I never cared much for yogurt. It generally seemed too sour to me, unless it was turned into tzatziki sauce on a gyro sandwich.
Apparently I just never had the right kind of yogurt.
I’d heard that the homemade version was better than the commercial kind. I’d also read about people making yogurt in a slow cooker. After looking online for instructions I settled on a slight variation of the process described at A Year of Slow Cooking.
And then I improved on it.
It’s time-consuming but very simple:
- Heat two quarts of milk to 185 degrees Fahrenheit
- Cool to between 105 and 110 degrees
- Pour 2 cups of the milk into a bowl and whisk in ½ cup of an active-culture yogurt; put that mixture and the rest of the milk into a slow cooker and stir to combine
- Put the lid on and wrap the entire slow cooker in a heavy bath towel to insulate
- Place it atop a heating pad set on “low” and let it stand for six hours or so
I start it first thing in the morning and by mid- to late-afternoon I’ve got two quarts of yogurt.
Most commercial yogurts use some sort of thickening agent, such as pectin. Homemade yogurt is somewhat thinner, and a little tangier than I’d like. It would be great for smoothies, but I wanted to eat the stuff from a dish. Without wincing.
The author, Stephanie O’Dea, suggests creating “a Greek-style yogurt” by straining the product through a coffee-filter-lined colander. I use a flour-sack towel from the dollar store instead, since it’s washable vs. disposable. (It’s the same towel I used to strain the grapes that I gleaned from a neighboring fence.)
I stretch the towel across a spatter screen (the kind you put over a skillet when frying bacon or burgers) and secure it with clips, then set the screen over a 13-by-9-inch pan. After 20 or 25 minutes in the fridge much of the whey has dripped into the pan, leaving a thick, creamy and milder-tasting yogurt. Ultimately I end up with a little over one and one-half quarts of finished product.
It’s delicious: rich, smooth and not at all sour, although a subtle tang remains. It’s wonderful with fruit – as good as ice cream, but healthier. I’ve had it with sliced bananas, applesauce (made from a 99-cent bag of “manager’s special” fruit), homemade jams, and gleaned, stewed rhubarb. This summer I’m looking forward to eating it with free blackberries.
A dollop makes baked potatoes quite tasty. Mixed with salsa, it made a nice sauce for a side dish of pinto beans.
Throwing out the separated liquid seemed like a bad idea. Why waste all that whey protein?
Thus far I’ve poured it into soup stock, chili and spaghetti sauce. Each morning I fix my super-easy, super-cheap oatmeal with half water and half whey. The flavor is yogurty, but not at all sour.
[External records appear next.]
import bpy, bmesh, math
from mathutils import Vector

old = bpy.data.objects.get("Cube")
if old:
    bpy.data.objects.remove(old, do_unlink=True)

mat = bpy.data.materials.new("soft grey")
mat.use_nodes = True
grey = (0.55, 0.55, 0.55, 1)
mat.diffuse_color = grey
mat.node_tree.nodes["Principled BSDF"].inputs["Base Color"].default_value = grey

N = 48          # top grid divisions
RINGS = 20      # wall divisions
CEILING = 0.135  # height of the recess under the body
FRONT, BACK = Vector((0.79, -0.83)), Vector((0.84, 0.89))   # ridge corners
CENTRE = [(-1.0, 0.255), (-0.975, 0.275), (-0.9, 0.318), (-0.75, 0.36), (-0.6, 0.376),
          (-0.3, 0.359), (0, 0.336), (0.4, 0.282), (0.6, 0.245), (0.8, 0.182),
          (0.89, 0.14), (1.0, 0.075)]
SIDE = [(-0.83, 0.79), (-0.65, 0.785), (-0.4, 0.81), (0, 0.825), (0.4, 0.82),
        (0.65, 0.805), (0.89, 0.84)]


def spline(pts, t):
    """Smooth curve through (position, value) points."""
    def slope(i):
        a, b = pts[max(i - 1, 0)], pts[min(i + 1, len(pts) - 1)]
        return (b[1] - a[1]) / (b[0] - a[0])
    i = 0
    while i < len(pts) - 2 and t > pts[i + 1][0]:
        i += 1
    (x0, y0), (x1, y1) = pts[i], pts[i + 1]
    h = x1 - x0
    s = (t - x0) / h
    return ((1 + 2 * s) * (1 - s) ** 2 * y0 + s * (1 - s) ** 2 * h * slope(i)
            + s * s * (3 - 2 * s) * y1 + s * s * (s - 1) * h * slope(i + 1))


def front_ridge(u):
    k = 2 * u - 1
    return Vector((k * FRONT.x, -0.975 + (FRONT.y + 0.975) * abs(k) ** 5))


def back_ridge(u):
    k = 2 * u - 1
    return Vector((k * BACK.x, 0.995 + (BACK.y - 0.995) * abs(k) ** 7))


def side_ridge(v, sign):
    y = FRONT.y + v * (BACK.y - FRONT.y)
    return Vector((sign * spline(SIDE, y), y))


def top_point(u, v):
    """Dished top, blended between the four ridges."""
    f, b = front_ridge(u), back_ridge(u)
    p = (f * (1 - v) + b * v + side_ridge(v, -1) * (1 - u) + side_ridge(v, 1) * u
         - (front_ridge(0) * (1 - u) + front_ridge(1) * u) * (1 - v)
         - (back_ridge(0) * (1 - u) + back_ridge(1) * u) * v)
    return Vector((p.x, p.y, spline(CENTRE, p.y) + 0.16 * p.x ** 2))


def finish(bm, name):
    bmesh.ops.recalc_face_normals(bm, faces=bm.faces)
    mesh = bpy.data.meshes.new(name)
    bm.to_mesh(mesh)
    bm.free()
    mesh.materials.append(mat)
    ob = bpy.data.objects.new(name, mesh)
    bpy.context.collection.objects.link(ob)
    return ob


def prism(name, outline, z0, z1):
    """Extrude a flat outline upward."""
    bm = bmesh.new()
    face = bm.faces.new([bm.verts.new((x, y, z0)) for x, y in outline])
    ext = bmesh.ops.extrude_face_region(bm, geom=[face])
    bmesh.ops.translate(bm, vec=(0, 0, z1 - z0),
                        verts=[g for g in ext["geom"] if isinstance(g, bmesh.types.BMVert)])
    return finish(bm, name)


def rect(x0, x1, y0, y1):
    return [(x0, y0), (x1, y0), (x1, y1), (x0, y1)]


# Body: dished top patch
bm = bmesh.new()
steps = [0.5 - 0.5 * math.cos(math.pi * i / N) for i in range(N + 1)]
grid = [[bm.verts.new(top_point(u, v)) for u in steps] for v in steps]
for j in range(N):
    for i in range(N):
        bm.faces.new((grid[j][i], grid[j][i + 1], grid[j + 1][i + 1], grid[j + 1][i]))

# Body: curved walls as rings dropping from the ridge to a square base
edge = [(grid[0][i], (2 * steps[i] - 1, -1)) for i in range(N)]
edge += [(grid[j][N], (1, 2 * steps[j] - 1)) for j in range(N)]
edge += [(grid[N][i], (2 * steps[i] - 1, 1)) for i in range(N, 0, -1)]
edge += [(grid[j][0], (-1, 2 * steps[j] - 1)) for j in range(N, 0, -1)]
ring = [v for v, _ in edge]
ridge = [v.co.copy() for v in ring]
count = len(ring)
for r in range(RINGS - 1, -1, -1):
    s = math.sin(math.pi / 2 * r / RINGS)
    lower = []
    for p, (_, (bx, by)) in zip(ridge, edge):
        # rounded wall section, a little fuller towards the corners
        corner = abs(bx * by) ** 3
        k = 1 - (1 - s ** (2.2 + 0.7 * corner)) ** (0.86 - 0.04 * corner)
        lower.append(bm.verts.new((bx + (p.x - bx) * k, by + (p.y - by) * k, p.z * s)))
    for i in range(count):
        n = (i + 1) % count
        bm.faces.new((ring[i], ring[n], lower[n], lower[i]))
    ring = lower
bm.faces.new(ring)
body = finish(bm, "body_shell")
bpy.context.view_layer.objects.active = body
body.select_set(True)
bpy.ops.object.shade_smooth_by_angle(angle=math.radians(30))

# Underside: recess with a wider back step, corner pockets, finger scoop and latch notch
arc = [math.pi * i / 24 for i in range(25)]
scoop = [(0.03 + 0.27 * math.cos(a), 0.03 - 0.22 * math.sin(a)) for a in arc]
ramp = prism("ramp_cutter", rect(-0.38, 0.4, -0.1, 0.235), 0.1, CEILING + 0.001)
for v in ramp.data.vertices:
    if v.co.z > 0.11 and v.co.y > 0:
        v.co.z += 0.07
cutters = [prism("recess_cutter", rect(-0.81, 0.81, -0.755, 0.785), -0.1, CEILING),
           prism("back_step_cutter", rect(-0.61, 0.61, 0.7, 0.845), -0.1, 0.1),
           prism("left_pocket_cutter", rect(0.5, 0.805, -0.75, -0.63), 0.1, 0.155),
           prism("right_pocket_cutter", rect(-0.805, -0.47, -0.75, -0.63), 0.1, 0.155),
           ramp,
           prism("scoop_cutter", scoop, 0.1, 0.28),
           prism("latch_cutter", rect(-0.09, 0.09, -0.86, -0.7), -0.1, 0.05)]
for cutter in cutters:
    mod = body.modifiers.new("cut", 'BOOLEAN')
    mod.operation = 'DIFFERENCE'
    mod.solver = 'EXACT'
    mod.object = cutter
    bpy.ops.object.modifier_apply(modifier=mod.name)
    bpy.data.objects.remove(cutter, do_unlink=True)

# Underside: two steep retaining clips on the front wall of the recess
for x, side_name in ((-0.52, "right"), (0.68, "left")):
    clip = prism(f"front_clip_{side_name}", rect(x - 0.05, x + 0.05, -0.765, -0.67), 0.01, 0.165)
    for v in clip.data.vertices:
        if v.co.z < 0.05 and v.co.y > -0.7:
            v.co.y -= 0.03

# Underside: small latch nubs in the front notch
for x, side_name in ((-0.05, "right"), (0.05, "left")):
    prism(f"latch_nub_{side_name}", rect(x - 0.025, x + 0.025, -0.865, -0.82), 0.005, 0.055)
I’m hoping to make yogurt while in Anchorage, using a slow cooker borrowed from my niece. Milk here is more expensive thanks to the Alaska gouge, so I’ll watch for sales and/or close-dated moo juice. In Seattle, I’ve paid as little as $1.25 per half-gallon. Initially I had to buy a container of yogurt for starter; after that, I just saved half a cup from each batch. (Note: The starter doesn’t have to be strained.)
I’m delighted to have found a palatable way to get more calcium in my diet. I don’t like to drink milk, and I don’t often eat spinach, mustard greens, tofu, canned salmon or other high-calcium foods. Despite a daily supplement, I’m concerned about my teeth and bones. The probiotic benefits of yogurt are a plus, too.
If you’ve got the time, I’d strongly suggest firing up your own slow cooker. You can paint this as an eco-friendly move: How many little plastic containers are you throwing away each month?
Or you can look at it as a frugal hack. I got a quart of high-quality product for $1.25 or so. How much are you paying per cup or carton?
I haven’t tried making my own tzatziki yet. But give me time and a few cucumbers and I probably will.